WHAT TO WORK ON
Only a slice of the listing below is wanted. Retype the lines from the one containing "to two tips" through the one containing "-0.205], [0.17, -0.155]];", exactly, both ends included.

ENTRIES SUPPLIED Block Start

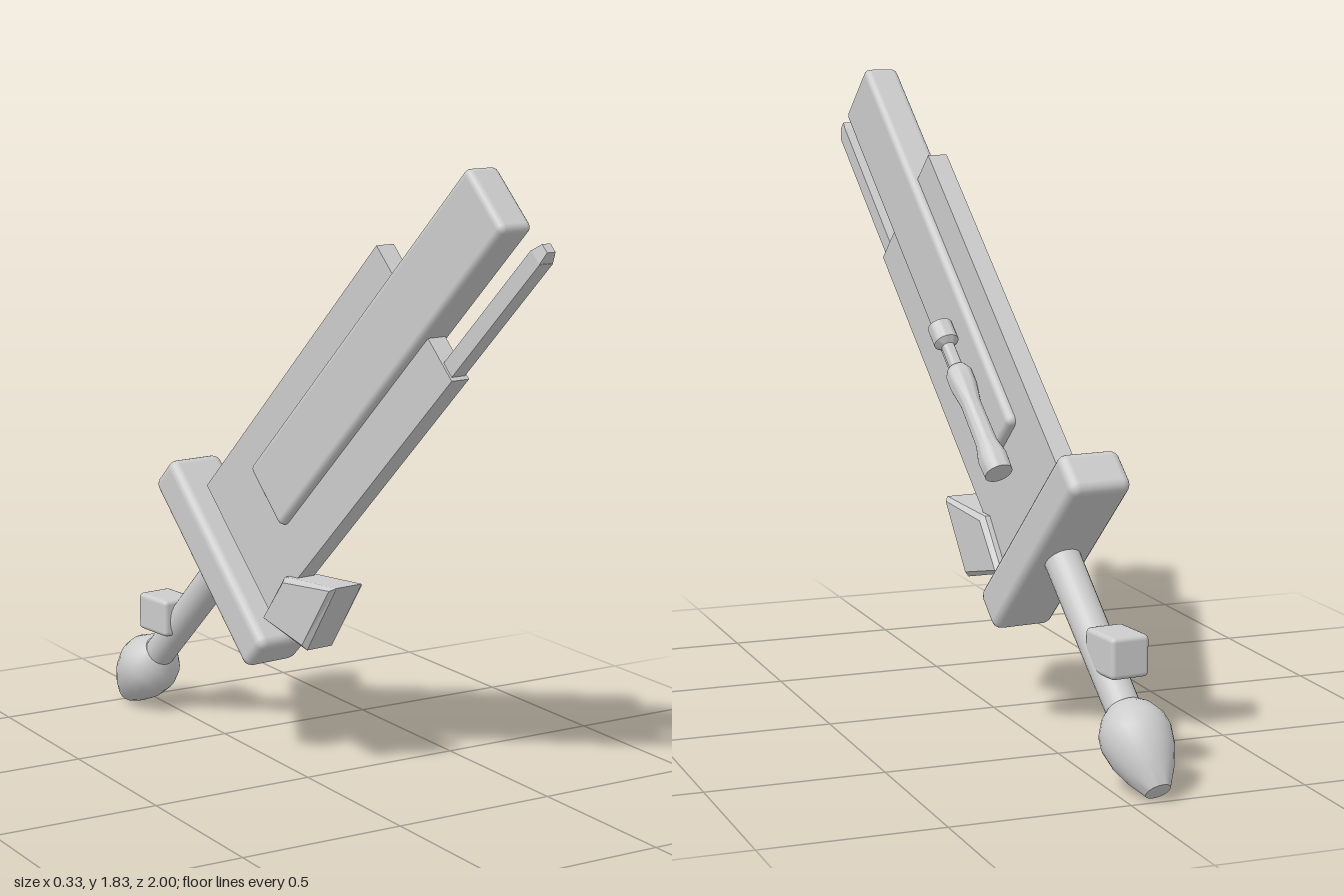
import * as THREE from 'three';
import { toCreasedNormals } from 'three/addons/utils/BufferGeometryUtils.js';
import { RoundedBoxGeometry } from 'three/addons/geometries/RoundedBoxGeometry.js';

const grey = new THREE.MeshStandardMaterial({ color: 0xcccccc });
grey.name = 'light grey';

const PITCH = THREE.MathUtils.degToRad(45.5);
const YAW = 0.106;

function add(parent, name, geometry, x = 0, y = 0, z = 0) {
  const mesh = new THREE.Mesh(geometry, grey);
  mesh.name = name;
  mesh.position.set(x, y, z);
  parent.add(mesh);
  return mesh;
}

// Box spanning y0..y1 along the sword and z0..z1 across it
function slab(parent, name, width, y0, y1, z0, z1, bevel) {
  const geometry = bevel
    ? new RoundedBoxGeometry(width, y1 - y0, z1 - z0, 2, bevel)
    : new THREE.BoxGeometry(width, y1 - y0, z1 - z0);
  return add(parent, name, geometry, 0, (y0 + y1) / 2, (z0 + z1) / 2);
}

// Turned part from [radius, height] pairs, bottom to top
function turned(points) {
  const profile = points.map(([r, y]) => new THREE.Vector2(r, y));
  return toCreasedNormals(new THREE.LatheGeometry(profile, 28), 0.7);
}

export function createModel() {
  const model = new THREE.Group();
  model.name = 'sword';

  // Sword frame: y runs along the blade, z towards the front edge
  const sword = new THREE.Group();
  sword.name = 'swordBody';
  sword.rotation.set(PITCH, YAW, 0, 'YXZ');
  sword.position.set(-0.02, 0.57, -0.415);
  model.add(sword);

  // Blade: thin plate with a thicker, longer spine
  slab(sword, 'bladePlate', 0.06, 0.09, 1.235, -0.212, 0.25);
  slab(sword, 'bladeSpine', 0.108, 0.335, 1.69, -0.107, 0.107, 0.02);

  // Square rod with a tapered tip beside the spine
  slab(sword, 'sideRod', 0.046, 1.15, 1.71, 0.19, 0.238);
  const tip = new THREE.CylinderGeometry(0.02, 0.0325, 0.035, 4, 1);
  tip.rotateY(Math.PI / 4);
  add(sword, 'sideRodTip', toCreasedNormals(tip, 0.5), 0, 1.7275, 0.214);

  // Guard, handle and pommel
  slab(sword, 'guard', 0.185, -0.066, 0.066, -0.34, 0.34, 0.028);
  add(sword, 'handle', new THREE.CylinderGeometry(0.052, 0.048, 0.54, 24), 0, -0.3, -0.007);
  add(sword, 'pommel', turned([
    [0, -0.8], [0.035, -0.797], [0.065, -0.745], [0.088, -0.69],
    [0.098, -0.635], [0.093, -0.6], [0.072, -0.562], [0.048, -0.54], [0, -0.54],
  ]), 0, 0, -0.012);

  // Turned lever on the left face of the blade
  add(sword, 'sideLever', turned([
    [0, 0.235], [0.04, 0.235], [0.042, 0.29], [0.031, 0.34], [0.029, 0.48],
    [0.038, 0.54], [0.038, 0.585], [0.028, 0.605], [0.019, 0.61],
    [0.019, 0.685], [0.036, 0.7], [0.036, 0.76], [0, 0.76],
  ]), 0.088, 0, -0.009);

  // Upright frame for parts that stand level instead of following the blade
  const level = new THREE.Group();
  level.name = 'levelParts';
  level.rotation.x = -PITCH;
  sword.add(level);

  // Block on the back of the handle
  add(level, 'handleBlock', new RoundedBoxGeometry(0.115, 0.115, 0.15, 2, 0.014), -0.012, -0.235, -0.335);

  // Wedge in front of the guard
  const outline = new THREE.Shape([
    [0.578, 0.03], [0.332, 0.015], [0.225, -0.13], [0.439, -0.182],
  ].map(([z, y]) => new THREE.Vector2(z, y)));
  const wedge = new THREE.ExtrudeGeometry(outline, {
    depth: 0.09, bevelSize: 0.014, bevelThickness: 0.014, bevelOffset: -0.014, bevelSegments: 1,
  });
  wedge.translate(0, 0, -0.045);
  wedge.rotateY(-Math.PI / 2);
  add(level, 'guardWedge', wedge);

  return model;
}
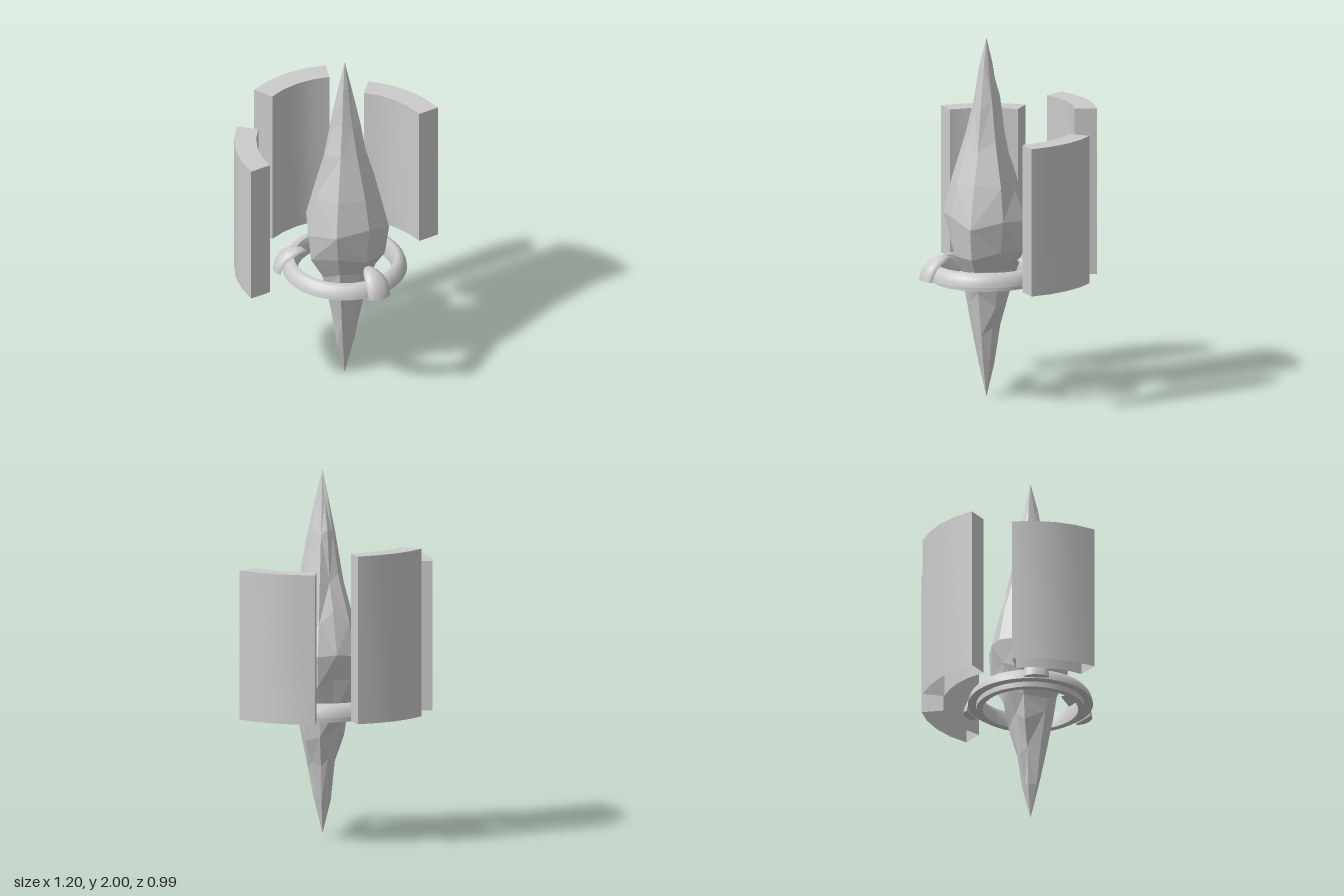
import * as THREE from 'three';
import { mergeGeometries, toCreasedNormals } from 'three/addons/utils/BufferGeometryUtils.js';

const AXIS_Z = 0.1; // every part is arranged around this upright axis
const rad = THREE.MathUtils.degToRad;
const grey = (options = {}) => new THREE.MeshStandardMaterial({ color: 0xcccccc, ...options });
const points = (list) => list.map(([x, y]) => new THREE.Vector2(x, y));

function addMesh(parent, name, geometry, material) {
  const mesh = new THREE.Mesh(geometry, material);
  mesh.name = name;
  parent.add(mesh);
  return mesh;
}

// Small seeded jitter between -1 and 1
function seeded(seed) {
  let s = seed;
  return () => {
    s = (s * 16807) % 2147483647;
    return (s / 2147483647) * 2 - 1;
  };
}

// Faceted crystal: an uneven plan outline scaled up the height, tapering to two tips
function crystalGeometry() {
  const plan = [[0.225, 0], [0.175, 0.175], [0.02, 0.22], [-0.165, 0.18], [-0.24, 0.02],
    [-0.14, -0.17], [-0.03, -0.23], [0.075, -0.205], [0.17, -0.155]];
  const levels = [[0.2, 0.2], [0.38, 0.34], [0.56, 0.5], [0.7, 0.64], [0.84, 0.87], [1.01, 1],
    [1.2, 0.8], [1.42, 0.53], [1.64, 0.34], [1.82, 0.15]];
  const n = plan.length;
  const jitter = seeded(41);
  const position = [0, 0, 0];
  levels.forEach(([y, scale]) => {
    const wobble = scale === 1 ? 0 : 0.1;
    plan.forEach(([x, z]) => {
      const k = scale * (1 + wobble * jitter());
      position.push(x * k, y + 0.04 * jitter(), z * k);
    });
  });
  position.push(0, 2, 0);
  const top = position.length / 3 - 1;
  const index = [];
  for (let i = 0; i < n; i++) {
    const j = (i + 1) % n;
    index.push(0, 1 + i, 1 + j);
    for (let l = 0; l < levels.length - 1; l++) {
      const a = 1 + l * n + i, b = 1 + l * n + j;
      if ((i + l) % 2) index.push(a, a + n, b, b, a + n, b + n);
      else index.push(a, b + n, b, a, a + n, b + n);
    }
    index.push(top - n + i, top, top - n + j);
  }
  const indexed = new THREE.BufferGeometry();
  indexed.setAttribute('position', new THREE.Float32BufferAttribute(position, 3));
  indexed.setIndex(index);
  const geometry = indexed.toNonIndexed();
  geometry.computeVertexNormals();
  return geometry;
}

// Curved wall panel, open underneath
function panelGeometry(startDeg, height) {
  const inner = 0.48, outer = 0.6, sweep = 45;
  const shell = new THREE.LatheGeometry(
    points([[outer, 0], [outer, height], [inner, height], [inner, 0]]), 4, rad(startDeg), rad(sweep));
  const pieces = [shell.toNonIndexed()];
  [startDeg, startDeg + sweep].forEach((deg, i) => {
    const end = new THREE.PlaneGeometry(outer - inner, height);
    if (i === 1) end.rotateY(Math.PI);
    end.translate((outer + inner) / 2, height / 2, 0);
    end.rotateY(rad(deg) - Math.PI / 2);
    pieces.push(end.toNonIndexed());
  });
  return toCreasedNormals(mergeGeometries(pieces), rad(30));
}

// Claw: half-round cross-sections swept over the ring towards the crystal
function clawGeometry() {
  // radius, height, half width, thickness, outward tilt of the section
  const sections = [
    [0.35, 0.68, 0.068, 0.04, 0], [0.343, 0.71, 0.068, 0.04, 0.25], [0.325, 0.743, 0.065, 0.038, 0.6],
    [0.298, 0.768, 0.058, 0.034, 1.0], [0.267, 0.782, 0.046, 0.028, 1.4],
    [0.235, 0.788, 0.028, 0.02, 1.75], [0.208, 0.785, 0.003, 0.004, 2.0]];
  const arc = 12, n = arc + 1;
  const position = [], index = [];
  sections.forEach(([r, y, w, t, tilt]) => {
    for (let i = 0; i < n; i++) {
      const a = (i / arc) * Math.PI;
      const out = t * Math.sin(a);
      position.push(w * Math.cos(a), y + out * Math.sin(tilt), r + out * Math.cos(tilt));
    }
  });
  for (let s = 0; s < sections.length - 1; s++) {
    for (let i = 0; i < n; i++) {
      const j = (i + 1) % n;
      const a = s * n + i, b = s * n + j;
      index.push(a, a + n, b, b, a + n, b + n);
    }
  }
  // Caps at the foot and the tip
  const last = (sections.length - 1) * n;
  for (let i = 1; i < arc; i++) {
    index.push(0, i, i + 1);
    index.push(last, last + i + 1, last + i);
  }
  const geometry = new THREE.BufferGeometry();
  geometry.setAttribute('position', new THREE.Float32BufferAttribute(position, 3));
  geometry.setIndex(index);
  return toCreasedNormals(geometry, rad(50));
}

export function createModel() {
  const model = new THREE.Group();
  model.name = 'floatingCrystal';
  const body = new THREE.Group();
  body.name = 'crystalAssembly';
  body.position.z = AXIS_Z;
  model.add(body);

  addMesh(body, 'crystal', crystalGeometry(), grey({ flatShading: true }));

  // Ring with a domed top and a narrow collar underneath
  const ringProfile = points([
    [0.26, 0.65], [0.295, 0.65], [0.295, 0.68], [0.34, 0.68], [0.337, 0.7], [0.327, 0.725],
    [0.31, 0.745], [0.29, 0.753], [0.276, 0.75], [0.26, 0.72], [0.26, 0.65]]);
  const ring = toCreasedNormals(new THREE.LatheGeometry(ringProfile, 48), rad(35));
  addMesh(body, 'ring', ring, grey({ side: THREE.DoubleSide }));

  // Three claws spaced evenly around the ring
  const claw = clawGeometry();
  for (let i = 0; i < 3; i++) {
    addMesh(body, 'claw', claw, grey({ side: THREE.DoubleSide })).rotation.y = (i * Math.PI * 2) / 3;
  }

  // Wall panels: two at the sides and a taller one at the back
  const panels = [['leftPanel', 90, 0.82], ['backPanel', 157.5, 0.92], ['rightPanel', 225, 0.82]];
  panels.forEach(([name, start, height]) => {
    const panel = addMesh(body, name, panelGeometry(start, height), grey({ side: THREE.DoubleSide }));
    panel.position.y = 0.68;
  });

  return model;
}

ENTRIES SUPPLIED Block End

OUTPUT FOR THIS TASK
// Faceted crystal: an uneven plan outline scaled up the height, tapering to two tips
function crystalGeometry() {
  const plan = [[0.225, 0], [0.175, 0.175], [0.02, 0.22], [-0.165, 0.18], [-0.24, 0.02],
    [-0.14, -0.17], [-0.03, -0.23], [0.075, -0.205], [0.17, -0.155]];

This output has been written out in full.